WORK REQUEST —
Starting at the first line of the data below, write out each line exactly until you reach the line containing "mesh.materials.append(grey)", and include that line too.

[Dataset entries]
*** Block opens ***
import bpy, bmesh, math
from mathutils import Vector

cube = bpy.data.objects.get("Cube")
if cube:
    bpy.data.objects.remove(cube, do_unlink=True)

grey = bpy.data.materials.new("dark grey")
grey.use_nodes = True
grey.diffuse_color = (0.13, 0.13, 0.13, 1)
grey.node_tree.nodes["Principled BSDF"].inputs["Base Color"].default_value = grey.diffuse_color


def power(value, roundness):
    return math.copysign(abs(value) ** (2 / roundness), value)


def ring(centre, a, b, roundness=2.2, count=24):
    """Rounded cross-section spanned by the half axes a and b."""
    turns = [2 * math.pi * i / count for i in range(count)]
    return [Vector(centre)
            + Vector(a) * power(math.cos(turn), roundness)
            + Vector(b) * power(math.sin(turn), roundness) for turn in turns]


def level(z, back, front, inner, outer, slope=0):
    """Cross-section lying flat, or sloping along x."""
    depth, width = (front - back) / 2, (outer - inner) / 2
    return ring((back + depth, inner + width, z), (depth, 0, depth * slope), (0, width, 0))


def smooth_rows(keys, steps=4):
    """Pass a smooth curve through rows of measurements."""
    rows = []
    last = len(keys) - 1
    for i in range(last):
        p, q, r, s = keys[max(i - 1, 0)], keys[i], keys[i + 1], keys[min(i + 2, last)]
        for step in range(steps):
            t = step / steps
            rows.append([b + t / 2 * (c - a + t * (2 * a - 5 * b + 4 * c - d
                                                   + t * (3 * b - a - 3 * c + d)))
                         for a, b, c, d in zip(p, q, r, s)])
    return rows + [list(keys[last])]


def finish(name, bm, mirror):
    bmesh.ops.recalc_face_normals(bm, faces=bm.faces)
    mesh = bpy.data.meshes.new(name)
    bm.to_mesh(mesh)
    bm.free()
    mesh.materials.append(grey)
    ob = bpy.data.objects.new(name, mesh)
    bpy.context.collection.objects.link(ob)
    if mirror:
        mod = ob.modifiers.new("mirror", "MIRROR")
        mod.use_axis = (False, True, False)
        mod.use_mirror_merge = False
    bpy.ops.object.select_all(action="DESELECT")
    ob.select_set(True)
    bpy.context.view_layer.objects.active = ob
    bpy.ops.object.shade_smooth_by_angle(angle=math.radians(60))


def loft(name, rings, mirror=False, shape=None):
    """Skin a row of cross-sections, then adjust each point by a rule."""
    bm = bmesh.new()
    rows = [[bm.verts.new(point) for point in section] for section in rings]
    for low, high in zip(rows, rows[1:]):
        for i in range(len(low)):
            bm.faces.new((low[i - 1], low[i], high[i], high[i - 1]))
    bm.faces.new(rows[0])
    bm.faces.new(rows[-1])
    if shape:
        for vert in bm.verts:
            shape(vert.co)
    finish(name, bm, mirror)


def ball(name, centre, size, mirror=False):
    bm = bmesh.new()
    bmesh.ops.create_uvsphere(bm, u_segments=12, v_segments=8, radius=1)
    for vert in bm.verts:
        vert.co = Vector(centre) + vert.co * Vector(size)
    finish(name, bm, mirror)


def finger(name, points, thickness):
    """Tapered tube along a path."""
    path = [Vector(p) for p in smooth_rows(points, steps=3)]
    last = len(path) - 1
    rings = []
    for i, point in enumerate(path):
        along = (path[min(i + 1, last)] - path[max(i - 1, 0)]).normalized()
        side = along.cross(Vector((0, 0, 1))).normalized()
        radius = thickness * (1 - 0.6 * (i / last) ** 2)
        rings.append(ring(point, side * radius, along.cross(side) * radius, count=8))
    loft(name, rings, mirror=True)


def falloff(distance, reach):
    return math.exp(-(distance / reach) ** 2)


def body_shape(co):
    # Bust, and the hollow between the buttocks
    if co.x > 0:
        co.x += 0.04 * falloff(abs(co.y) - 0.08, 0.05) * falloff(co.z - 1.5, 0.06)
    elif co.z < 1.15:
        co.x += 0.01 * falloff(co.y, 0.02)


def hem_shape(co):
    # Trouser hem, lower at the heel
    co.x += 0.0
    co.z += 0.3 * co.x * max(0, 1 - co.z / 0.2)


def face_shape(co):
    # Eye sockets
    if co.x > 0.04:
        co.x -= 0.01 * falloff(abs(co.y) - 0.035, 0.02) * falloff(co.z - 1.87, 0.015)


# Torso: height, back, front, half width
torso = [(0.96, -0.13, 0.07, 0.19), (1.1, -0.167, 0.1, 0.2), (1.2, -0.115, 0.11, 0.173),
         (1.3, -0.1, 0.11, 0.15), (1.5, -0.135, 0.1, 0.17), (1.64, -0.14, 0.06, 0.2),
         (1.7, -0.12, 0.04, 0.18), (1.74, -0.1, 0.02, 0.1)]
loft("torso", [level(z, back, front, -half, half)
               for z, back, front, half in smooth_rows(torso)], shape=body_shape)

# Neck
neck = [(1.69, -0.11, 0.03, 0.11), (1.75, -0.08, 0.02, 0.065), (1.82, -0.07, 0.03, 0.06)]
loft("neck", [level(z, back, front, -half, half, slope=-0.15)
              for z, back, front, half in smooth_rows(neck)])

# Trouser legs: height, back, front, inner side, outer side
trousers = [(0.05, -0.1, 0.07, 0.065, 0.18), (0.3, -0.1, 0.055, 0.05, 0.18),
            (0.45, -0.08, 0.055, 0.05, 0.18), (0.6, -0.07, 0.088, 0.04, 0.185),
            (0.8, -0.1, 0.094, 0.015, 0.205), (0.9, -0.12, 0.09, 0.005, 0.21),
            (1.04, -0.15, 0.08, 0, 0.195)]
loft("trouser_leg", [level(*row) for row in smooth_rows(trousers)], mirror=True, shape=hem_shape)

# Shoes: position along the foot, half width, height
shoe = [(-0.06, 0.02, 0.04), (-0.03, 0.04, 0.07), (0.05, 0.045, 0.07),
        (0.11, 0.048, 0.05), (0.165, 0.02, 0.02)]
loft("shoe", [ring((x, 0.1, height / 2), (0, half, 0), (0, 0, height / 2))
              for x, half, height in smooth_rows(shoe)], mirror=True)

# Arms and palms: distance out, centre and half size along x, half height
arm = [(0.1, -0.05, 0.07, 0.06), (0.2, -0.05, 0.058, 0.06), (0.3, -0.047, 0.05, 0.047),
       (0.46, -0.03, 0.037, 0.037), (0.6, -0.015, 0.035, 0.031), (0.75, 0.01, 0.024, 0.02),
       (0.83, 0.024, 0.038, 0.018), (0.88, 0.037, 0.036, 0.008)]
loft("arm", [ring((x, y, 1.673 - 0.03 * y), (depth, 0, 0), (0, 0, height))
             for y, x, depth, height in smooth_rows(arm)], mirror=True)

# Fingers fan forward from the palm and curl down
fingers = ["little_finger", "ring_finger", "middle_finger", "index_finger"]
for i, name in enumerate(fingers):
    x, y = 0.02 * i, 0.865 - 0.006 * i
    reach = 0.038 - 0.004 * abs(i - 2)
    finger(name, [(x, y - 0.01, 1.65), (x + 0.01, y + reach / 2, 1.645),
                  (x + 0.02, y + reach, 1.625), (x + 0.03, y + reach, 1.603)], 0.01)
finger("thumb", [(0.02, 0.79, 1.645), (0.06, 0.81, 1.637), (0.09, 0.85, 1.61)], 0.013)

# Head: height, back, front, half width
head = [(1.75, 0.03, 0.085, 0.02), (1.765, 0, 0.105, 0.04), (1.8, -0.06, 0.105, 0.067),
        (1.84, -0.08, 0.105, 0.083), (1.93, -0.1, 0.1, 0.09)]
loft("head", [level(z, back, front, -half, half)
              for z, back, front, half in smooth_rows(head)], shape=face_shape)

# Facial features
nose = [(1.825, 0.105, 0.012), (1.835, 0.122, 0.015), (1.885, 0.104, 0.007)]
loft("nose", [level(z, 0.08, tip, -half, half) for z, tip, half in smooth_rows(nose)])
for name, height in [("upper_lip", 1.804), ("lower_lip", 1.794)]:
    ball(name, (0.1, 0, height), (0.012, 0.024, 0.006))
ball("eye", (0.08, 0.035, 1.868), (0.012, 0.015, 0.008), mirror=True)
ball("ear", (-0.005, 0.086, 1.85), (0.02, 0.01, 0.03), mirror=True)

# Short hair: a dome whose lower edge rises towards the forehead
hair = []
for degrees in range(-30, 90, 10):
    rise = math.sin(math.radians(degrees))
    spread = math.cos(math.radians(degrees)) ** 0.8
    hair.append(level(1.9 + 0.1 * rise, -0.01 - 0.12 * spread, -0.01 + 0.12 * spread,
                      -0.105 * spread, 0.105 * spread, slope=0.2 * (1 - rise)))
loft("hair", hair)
*** Block closes ***
RESULT FOR THIS TASK —
import bpy, bmesh, math
from mathutils import Vector

cube = bpy.data.objects.get("Cube")
if cube:
    bpy.data.objects.remove(cube, do_unlink=True)

grey = bpy.data.materials.new("dark grey")
grey.use_nodes = True
grey.diffuse_color = (0.13, 0.13, 0.13, 1)
grey.node_tree.nodes["Principled BSDF"].inputs["Base Color"].default_value = grey.diffuse_color


def power(value, roundness):
    return math.copysign(abs(value) ** (2 / roundness), value)


def ring(centre, a, b, roundness=2.2, count=24):
    """Rounded cross-section spanned by the half axes a and b."""
    turns = [2 * math.pi * i / count for i in range(count)]
    return [Vector(centre)
            + Vector(a) * power(math.cos(turn), roundness)
            + Vector(b) * power(math.sin(turn), roundness) for turn in turns]


def level(z, back, front, inner, outer, slope=0):
    """Cross-section lying flat, or sloping along x."""
    depth, width = (front - back) / 2, (outer - inner) / 2
    return ring((back + depth, inner + width, z), (depth, 0, depth * slope), (0, width, 0))


def smooth_rows(keys, steps=4):
    """Pass a smooth curve through rows of measurements."""
    rows = []
    last = len(keys) - 1
    for i in range(last):
        p, q, r, s = keys[max(i - 1, 0)], keys[i], keys[i + 1], keys[min(i + 2, last)]
        for step in range(steps):
            t = step / steps
            rows.append([b + t / 2 * (c - a + t * (2 * a - 5 * b + 4 * c - d
                                                   + t * (3 * b - a - 3 * c + d)))
                         for a, b, c, d in zip(p, q, r, s)])
    return rows + [list(keys[last])]


def finish(name, bm, mirror):
    bmesh.ops.recalc_face_normals(bm, faces=bm.faces)
    mesh = bpy.data.meshes.new(name)
    bm.to_mesh(mesh)
    bm.free()
    mesh.materials.append(grey)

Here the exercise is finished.